* _EXERCISE_:
Each line of the material below that holds the word "lathe" needs to be copied.

* _SUPPLIED MATERIAL_:
[Start of Attachment]

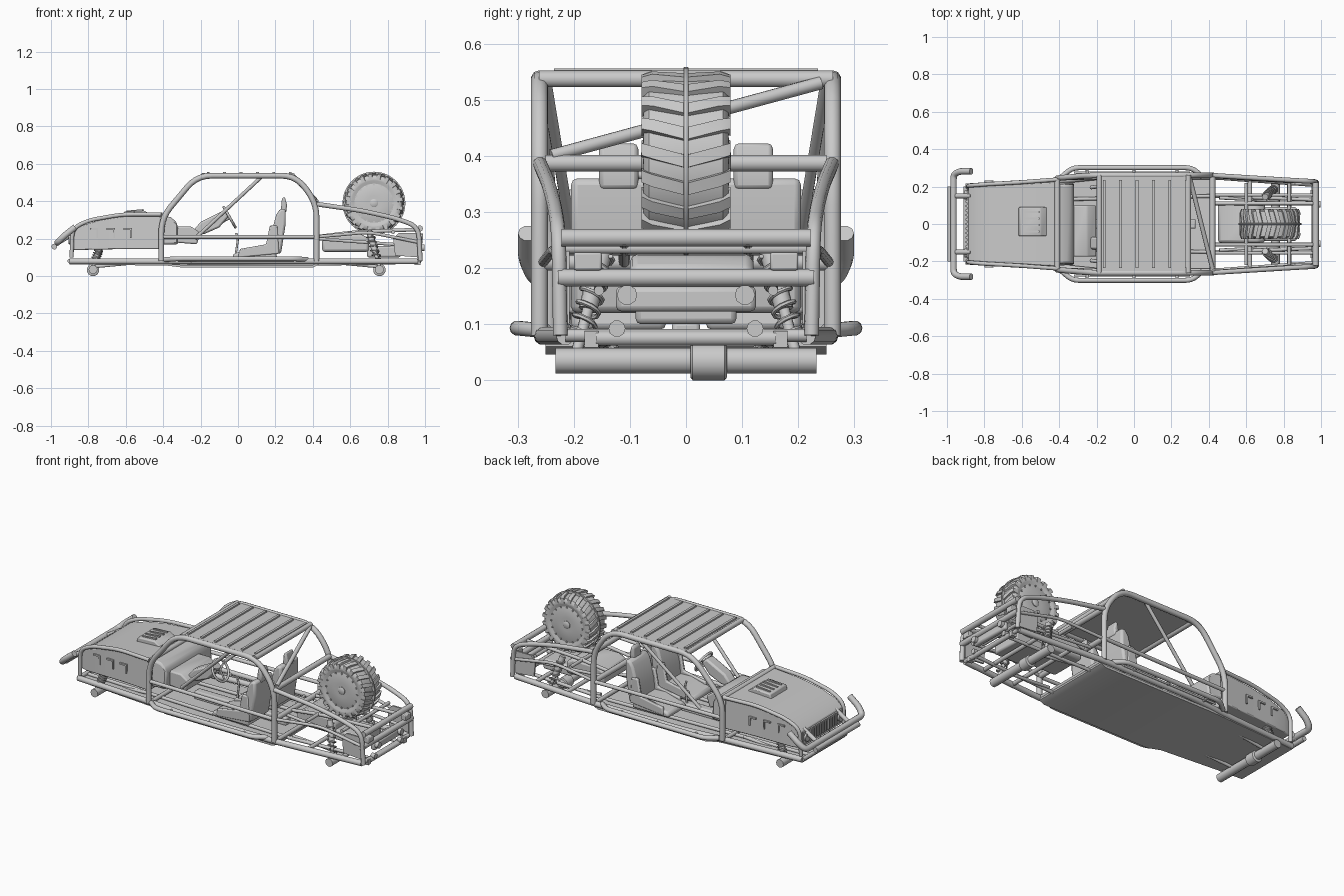
import bpy, bmesh, math
from mathutils import Vector, Matrix

if "Cube" in bpy.data.objects:
    bpy.data.objects.remove(bpy.data.objects["Cube"])

steel = bpy.data.materials.new("grey_steel")
steel.diffuse_color = (0.59, 0.59, 0.59, 1)
steel.use_nodes = True
steel.node_tree.nodes["Principled BSDF"].inputs["Base Color"].default_value = steel.diffuse_color


def finish(ob, bevel=0.0):
    ob.data.materials.append(steel)
    bpy.ops.object.select_all(action='DESELECT')
    bpy.context.view_layer.objects.active = ob
    ob.select_set(True)
    if bevel:
        m = ob.modifiers.new("bevel", 'BEVEL')
        m.width, m.segments = bevel, 2
    bpy.ops.object.shade_smooth_by_angle(angle=math.radians(40))
    return ob


def from_bm(name, bm, bevel=0.0):
    bmesh.ops.recalc_face_normals(bm, faces=bm.faces[:])
    me = bpy.data.meshes.new(name)
    bm.to_mesh(me)
    bm.free()
    ob = bpy.data.objects.new(name, me)
    bpy.context.collection.objects.link(ob)
    return finish(ob, bevel)


def fillet(pts, rad):
    pts = [Vector(p) for p in pts]
    out = [pts[0]]
    for a, b, c in zip(pts, pts[1:], pts[2:]):
        d = min(rad, (a - b).length * .45, (c - b).length * .45)
        p, q = b + (a - b).normalized() * d, b + (c - b).normalized() * d
        for i in range(6):
            t = i / 5
            out.append(p * (1 - t) ** 2 + b * 2 * t * (1 - t) + q * t * t)
    return out + [pts[-1]]


def tube(name, pts, r=.012, mirror=True, rad=.06, res=3, closed=False):
    cu = bpy.data.curves.new(name, 'CURVE')
    cu.dimensions = '3D'
    cu.bevel_depth, cu.bevel_resolution, cu.use_fill_caps = r, res, True
    path = fillet(pts, rad) if rad and len(pts) > 2 else [Vector(p) for p in pts]
    for s in ((1, -1) if mirror else (1,)):
        sp = cu.splines.new('POLY')
        sp.points.add(len(path) - 1)
        for sv, p in zip(sp.points, path):
            sv.co = (p.x, p.y * s, p.z, 1)
        sp.use_cyclic_u = closed
    ob = bpy.data.objects.new(name, cu)
    bpy.context.collection.objects.link(ob)
    bpy.ops.object.select_all(action='DESELECT')
    bpy.context.view_layer.objects.active = ob
    ob.select_set(True)
    bpy.ops.object.convert(target='MESH')
    return finish(bpy.context.view_layer.objects.active)


def cross(name, x, z, w, r=.012):
    return tube(name, [(x, -w, z), (x, w, z)], r, mirror=False)


def box(name, c, size, mirror=False, bevel=0.0, tilt=0.0):
    bm = bmesh.new()
    for s in ((1, -1) if mirror else (1,)):
        m = Matrix.Translation((c[0], c[1] * s, c[2])) @ Matrix.Rotation(tilt, 4, 'Y')
        bmesh.ops.create_cube(bm, size=1, matrix=m @ Matrix.Diagonal((*size, 1)))
    return from_bm(name, bm, bevel)


def loft(name, sections, bevel=0.0):
    """Sections along x: (x, half width bottom, half width top, z bottom, z top)."""
    bm = bmesh.new()
    rings = [[bm.verts.new(p) for p in ((x, -b, z0), (x, b, z0), (x, t, z1), (x, -t, z1))]
             for x, b, t, z0, z1 in sections]
    for a, c in zip(rings, rings[1:]):
        for i in range(4):
            bm.faces.new((a[i], a[i - 1], c[i - 1], c[i]))
    bm.faces.new(rings[0])
    bm.faces.new(rings[-1])
    return from_bm(name, bm, bevel)


def prism(name, outline, ranges, bevel=0.0):
    """Side outline in x, z extruded over one or more y ranges."""
    bm = bmesh.new()
    for y0, y1 in ranges:
        f = bm.faces.new([bm.verts.new((x, y0, z)) for x, z in outline])
        g = bmesh.ops.extrude_face_region(bm, geom=[f])['geom']
        bmesh.ops.translate(bm, verts=[v for v in g if isinstance(v, bmesh.types.BMVert)],
                            vec=(0, y1 - y0, 0))
        bm.faces.new([v for v in f.verts]) if not f.is_valid else None
    return from_bm(name, bm, bevel)


def lathe(name, prof, c, n=36):
    """Profile of (radius, y) spun about the y axis."""
    bm = bmesh.new()
    rings = [[bm.verts.new((c[0] + r * math.cos(k * math.tau / n), c[1] + y,
                            c[2] + r * math.sin(k * math.tau / n))) for k in range(n)] for r, y in prof]
    for a, b in zip(rings, rings[1:]):
        for i in range(n):
            bm.faces.new((a[i], a[i - 1], b[i - 1], b[i]))
    bm.faces.new(rings[0])
    bm.faces.new(rings[-1])
    return from_bm(name, bm)


# Chassis rails and floor
tube("lower_rail", [(-.9, .2, .079), (-.41, .23, .079), (-.17, .255, .079), (.42, .255, .079), (.96, .215, .079)], .0165)
tube("inner_rail", [(-.9, .12, .075), (.42, .15, .065), (.96, .13, .075)], .01)
loft("floor_pan", [(-.9, .2, .2, .062, .07), (-.38, .235, .235, .056, .065), (-.3, .25, .25, .046, .06),
                   (.4, .25, .25, .046, .06), (.43, .25, .25, .06, .07)])
for x, w in ((-.9, .2), (-.41, .23), (.42, .255), (.62, .24), (.83, .225), (.96, .215)):
    cross("floor_crossbar", x, .08, w)

# Cabin cage
tube("cage_side", [(-.41, .245, .08), (-.41, .245, .31), (-.22, .261, .537), (.31, .261, .537),
                   (.42, .261, .39), (.42, .261, .08)], .0155, rad=.08)
for x, z, w in ((-.185, .537, .262), (.29, .537, .262), (.42, .387, .25), (-.41, .325, .24), (.42, .21, .255)):
    cross("cage_crossbar", x, z, w, .0155)
tube("door_bar", [(-.41, .245, .21), (.42, .26, .21)], .011)
tube("window_brace", [(.13, .25, .535), (-.23, .195, .2)], .01)
tube("rear_window_brace", [(.3, .24, .53), (.42, -.24, .4)], .012, mirror=False)
tube("side_step", [(-.39, .25, .088), (-.33, .301, .093), (.31, .301, .093), (.37, .25, .088)], .0135)
tube("side_step_inner", [(-.32, .275, .085), (.3, .275, .085)], .006)
for x in (-.25, 0, .23):
    tube("step_bracket", [(x, .24, .08), (x, .3, .09)], .008)
# Roof panel with ribs
box("roof_panel", (.06, 0, .541), (.48, .51, .012))
for i in range(6):
    box("roof_rib", (-.16 + i * .088, 0, .55), (.014, .47, .012))

# Front body
loft("hood", [(-.885, .195, .195, .14, .235), (-.84, .21, .205, .14, .268), (-.74, .215, .21, .142, .3),
              (-.6, .222, .215, .145, .322), (-.415, .235, .225, .145, .33)], .005)
tube("hood_tube", [(-.89, .2, .1), (-.885, .205, .255), (-.8, .212, .298), (-.62, .222, .33), (-.41, .238, .33)], .011)
prism("hood_scoop", [(-.62, .31), (-.61, .345), (-.5, .35), (-.455, .32)], [(-.065, .09)], .006)
for i in range(4):
    box("scoop_rib", (-.55, -.04 + i * .035, .35), (.09, .01, .008), tilt=-.09)
for i in range(3):
    x = -.77 + i * .09
    y = .214 + (x + .74) * .07
    box("side_slot_top", (x, y, .252), (.045, .01, .009), True)
    box("side_slot_leg", (x + .018, y, .228), (.009, .01, .05), True)
box("grille_frame", (-.888, 0, .195), (.012, .36, .07))
for i in range(11):
    box("grille_bar", (-.896, -.12 + i * .024, .195), (.01, .009, .06))
for s in (-1, 1):
    tube("headlamp", [(-.885, s * .155, .195), (-.905, s * .155, .195)], .024, False, res=4)
# Front bumper
tube("front_bumper", [(-.87, .282, .262), (-.93, .282, .215), (-.965, .265, .18), (-.965, -.265, .18),
                      (-.93, -.282, .215), (-.87, -.282, .262)], .0175, False, .04)
cross("bumper_lower_bar", -.982, .158, .2, .0155)
tube("bumper_mount", [(-.975, .15, .17), (-.87, .15, .235)], .013)

# Dashboard and steering
loft("dashboard", [(-.41, .225, .215, .17, .325), (-.36, .22, .21, .17, .315), (-.33, .22, .21, .17, .29),
                   (-.32, .22, .21, .17, .26)], .01)
prism("dash_console", [(-.34, .18), (-.34, .265), (-.25, .265), (-.2, .23), (-.22, .17)], [(-.175, .1)], .008)
prism("column_shroud", [(-.25, .23), (-.2, .29), (-.08, .35), (-.05, .32), (-.1, .26), (-.18, .225)], [(-.135, -.07)], .01)
wc = Vector((-.045, -.1, .315))
wheel_dir = Vector((.5, 0, -.87))
ring = [wc + wheel_dir * .062 * math.cos(a) + Vector((0, 1, 0)) * .062 * math.sin(a)
        for a in [k * math.tau / 24 for k in range(24)]]
tube("steering_wheel", ring, .007, False, 0, closed=True)
for k in (0, 8, 16):
    tube("steering_spoke", [wc, ring[k]], .005, False)
tube("steering_column", [(-.11, -.1, .28), wc], .011, False)
tube("gear_lever", [(-.02, .01, .06), (0, .01, .2), (-.01, .01, .23)], .006, False)
box("centre_tunnel", (.03, 0, .08), (.6, .05, .05), bevel=.008)

# Seats
both = [(-.205, -.035), (.035, .205)]
prism("seat_cushion", [(-.03, .09), (-.025, .12), (.1, .155), (.2, .15), (.21, .09)], both, .012)
prism("seat_back", [(.165, .12), (.175, .22), (.205, .33), (.225, .36), (.255, .36), (.255, .28), (.23, .12)], both, .012)
prism("headrest", [(.228, .34), (.235, .415), (.25, .425), (.262, .38), (.258, .34)], [(-.155, -.085), (.085, .155)], .008)
prism("seat_bolster", [(.0, .1), (.01, .145), (.15, .17), (.17, .27), (.21, .27), (.22, .12)],
      [(-.21, -.19), (-.05, -.03), (.03, .05), (.19, .21)], .006)

# Rear frame
tube("rear_upper_tube", [(.42, .26, .385), (.66, .245, .35), (.84, .234, .31), (.965, .227, .265), (.975, .224, .08)], .013)
tube("rear_mid_tube", [(.42, .255, .21), (.7, .235, .235), (.97, .22, .18)], .009)
tube("spare_carrier", [(.42, .11, .21), (.62, .11, .235), (.98, .11, .25)], .01)
tube("rear_inner_tube", [(.42, .155, .2), (.96, .155, .16)], .009)
cross("rear_top_bar", .972, .254, .222, .0165)
cross("rear_mid_bar", .972, .183, .228, .0165)
cross("rear_low_bar", .965, .075, .16, .014)
box("rear_light_bar", (.965, 0, .145), (.03, .25, .045), bevel=.01)
for x, z in ((.83, .235), (.6, .232)):
    cross("carrier_bar", x, z, .22, .01)
prism("rear_side_plate", [(.84, .11), (.83, .2), (.86, .23), (.965, .23), (.965, .1)], [(-.218, -.208), (.208, .218)])
box("tail_lamp", (.975, .175, .212), (.03, .05, .032), True, .004)
box("low_bracket", (.96, .168, .073), (.03, .025, .03), True)
tube("tow_eye", [(.96, .105, .152), (.997, .105, .152)], .018)
tube("link_mount", [(.96, .123, .092), (.985, .123, .092)], .015)

# Fuel cell
prism("fuel_cell", [(.45, .13), (.45, .2), (.5, .225), (.66, .225), (.7, .2), (.7, .13)], [(-.1, .12)], .014)
box("rear_engine_block", (.78, 0, .13), (.18, .18, .06), bevel=.01)

# Axles, shocks and springs
for x in (-.775, .756):
    cross("axle_tube", x, .035, .233, .024)
    lathe("differential", [(.028, .008), (.033, .012), (.033, .069), (.028, .073)], (x, 0, .033), 24)
    s = 1 if x > 0 else .55
    lo = Vector((x, .195, .05))
    hi = Vector((x - .055, .145, .24)) if x > 0 else Vector((x + .035, .18, .15))
    tube("shock_rod", [lo, hi], .01)
    tube("shock_body", [lo.lerp(hi, .4), hi], .017)
    q = (hi - lo).to_track_quat('Z', 'Y')
    coil = [lo.lerp(hi, .15 + .75 * k / 60) + q @ Vector((.021 * math.cos(k * math.tau / 10),
            .021 * math.sin(k * math.tau / 10), 0)) for k in range(61)]
    tube("coil_spring", coil, .0045, rad=0, res=1)
    tube("control_link", [(x, .125, .05), (x - .3 if x > 0 else x + .3, .14, .078)], .009)

# Spare wheel
c = Vector((.727, 0, .39))
lathe("tyre", [(.11, -.07), (.12, -.076), (.138, -.076), (.15, -.066), (.154, 0), (.15, .066),
               (.138, .076), (.12, .076), (.11, .07)], c, 48)
lathe("tread_rib", [(.145, -.005), (.168, -.004), (.168, .004), (.145, .005)], c, 48)
lathe("rim_disc", [(.04, -.072), (.1, -.072), (.113, -.066), (.113, .066), (.1, .072), (.04, .072)], c)
lathe("hub_cap", [(.016, -.08), (.022, -.076), (.022, .076), (.016, .08)], c, 20)
bm = bmesh.new()
for k in range(20):
    for s in (-1, 1):
        vs = []
        for y, r0, r1, sh in ((0, .15, .162, 0), (.06, .145, .162, .1), (.079, .125, .155, .14)):
            for r, d in ((r0, -.08), (r1, -.07), (r1, .07), (r0, .08)):
                t = k * math.tau / 20 + sh + d
                vs.append(bm.verts.new((c.x + r * math.cos(t), y * s, c.z + r * math.sin(t))))
        for j in (0, 4):
            for i in range(4):
                n = (i + 1) % 4
                bm.faces.new((vs[j + i], vs[j + n], vs[j + 4 + n], vs[j + 4 + i]))
        bm.faces.new(vs[:4])
        bm.faces.new(vs[8:])
from_bm("tread_blocks", bm)
for k in range(16):
    a = k * math.tau / 16
    p = c + Vector((math.cos(a), 0, math.sin(a))) * .1
    tube("rim_bolt", [p + Vector((0, -.077, 0)), p + Vector((0, .077, 0))], .005, False, res=1)
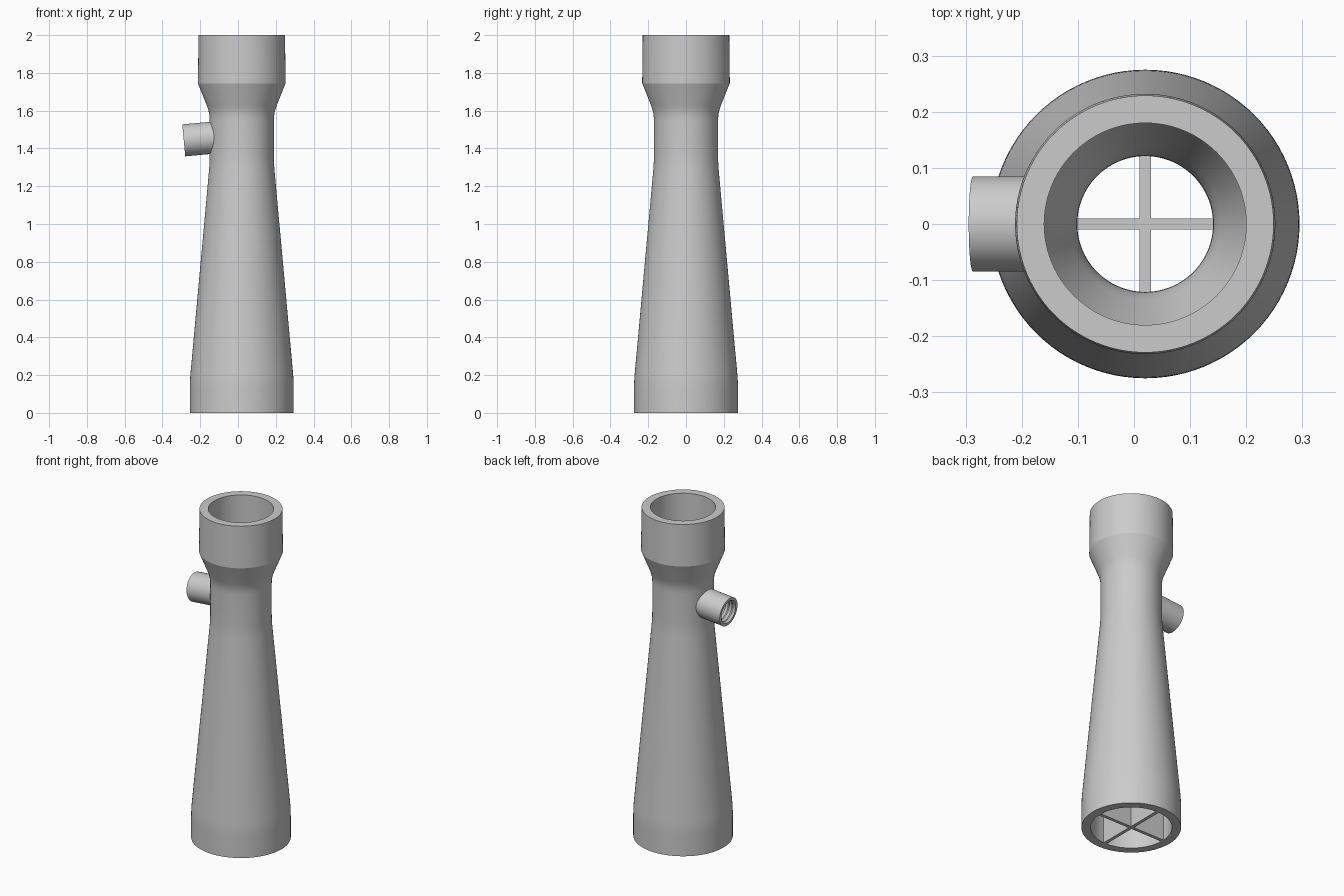
import bpy, bmesh, math
from mathutils import Matrix, Vector

old = bpy.data.objects.get("Cube")
if old:
    bpy.data.objects.remove(old, do_unlink=True)

AXIS_X = 0.02
SEGMENTS = 96

grey = bpy.data.materials.new("light grey plastic")
grey.use_nodes = True
COLOUR = (0.6, 0.6, 0.6, 1)
grey.diffuse_color = COLOUR
grey.node_tree.nodes["Principled BSDF"].inputs["Base Color"].default_value = COLOUR


def finish(name, bm, matrix=Matrix(), angle=16):
    bmesh.ops.recalc_face_normals(bm, faces=bm.faces)
    mesh = bpy.data.meshes.new(name)
    bm.to_mesh(mesh)
    bm.free()
    mesh.transform(matrix)
    mesh.materials.append(grey)
    obj = bpy.data.objects.new(name, mesh)
    bpy.context.collection.objects.link(obj)
    smooth(obj, angle)
    return obj


def smooth(obj, angle):
    bpy.ops.object.select_all(action='DESELECT')
    obj.select_set(True)
    bpy.context.view_layer.objects.active = obj
    bpy.ops.object.shade_smooth_by_angle(angle=math.radians(angle))


def lathe(profile, segments=SEGMENTS):
    """Revolve a closed (radius, height) outline around z."""
    bm = bmesh.new()
    rings = []
    for i in range(segments):
        a = math.tau * i / segments
        rings.append([bm.verts.new((r * math.cos(a), r * math.sin(a), z)) for r, z in profile])
    n = len(profile)
    for i in range(segments):
        here, there = rings[i], rings[(i + 1) % segments]
        for j in range(n):
            k = (j + 1) % n
            bm.faces.new((here[j], there[j], there[k], here[k]))
    return bm


def rounded(points, soft, size=0.04, steps=4):
    """Replace the soft corners of an outline with short curves."""
    out = []
    for i, p in enumerate(points):
        p = Vector(p)
        if i not in soft:
            out.append(p)
            continue
        a = p + (Vector(points[i - 1]) - p).normalized() * size
        b = p + (Vector(points[i + 1]) - p).normalized() * size
        for s in range(steps + 1):
            t = s / steps
            out.append(a * (1 - t) ** 2 + p * 2 * t * (1 - t) + b * t ** 2)
    return out


# Hollow body: wide base, long taper, throat and collar
outer = [(0.275, 0), (0.275, 0.17), (0.17, 1.32), (0.17, 1.59), (0.232, 1.745), (0.229, 2)]
inner = [(0.225, 0), (0.225, 0.17), (0.121, 1.32), (0.121, 1.59), (0.18, 1.745), (0.18, 2)]
profile = rounded(outer, {1, 2, 3}) + rounded(inner, {1, 2, 3})[::-1]
body = finish("venturi_body", lathe(profile), Matrix.Translation((AXIS_X, 0, 0)))

# Side port, tilted slightly downwards
direction = Vector((-1, 0, -0.09)).normalized()
PORT_LENGTH = 0.174
port_start = Vector((-0.287, 0, 1.443)) - direction * PORT_LENGTH
port_matrix = Matrix.Translation(port_start) @ direction.to_track_quat('Z', 'Y').to_matrix().to_4x4()
THREADS = 7
port = [(0.085, 0), (0.085, PORT_LENGTH)]
for i in range(THREADS * 2 + 1):
    port.append((0.068 if i % 2 == 0 else 0.06, PORT_LENGTH * (1 - i / (THREADS * 2))))
finish("threaded_side_port", lathe(port, 64), port_matrix, 25)

# Bore from the port through the throat wall
bm = bmesh.new()
bmesh.ops.create_cone(bm, cap_ends=True, segments=48, radius1=0.06, radius2=0.06, depth=0.24)
cutter = finish("bore_cutter", bm, port_matrix)
cutter.hide_render = True
cut = body.modifiers.new("bore", 'BOOLEAN')
cut.operation = 'DIFFERENCE'
cut.solver = 'EXACT'
cut.object = cutter
bpy.context.view_layer.objects.active = body
bpy.ops.object.modifier_apply(modifier=cut.name)
bpy.data.objects.remove(cutter, do_unlink=True)
smooth(body, 16)

# Crossed vanes in the base opening
VANE_HEIGHT = 0.18
for name, size in (("vane_side_to_side", (0.46, 0.02, VANE_HEIGHT)),
                   ("vane_front_to_back", (0.02, 0.46, VANE_HEIGHT))):
    bm = bmesh.new()
    bmesh.ops.create_cube(bm, size=1)
    bmesh.ops.scale(bm, vec=size, verts=bm.verts)
    finish(name, bm, Matrix.Translation((AXIS_X, 0, VANE_HEIGHT / 2)))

[End of Attachment]

* _YOUR RESPONSE_:
def lathe(name, prof, c, n=36):
    lathe("differential", [(.028, .008), (.033, .012), (.033, .069), (.028, .073)], (x, 0, .033), 24)
lathe("tyre", [(.11, -.07), (.12, -.076), (.138, -.076), (.15, -.066), (.154, 0), (.15, .066),
lathe("tread_rib", [(.145, -.005), (.168, -.004), (.168, .004), (.145, .005)], c, 48)
lathe("rim_disc", [(.04, -.072), (.1, -.072), (.113, -.066), (.113, .066), (.1, .072), (.04, .072)], c)
lathe("hub_cap", [(.016, -.08), (.022, -.076), (.022, .076), (.016, .08)], c, 20)
def lathe(profile, segments=SEGMENTS):
body = finish("venturi_body", lathe(profile), Matrix.Translation((AXIS_X, 0, 0)))
finish("threaded_side_port", lathe(port, 64), port_matrix, 25)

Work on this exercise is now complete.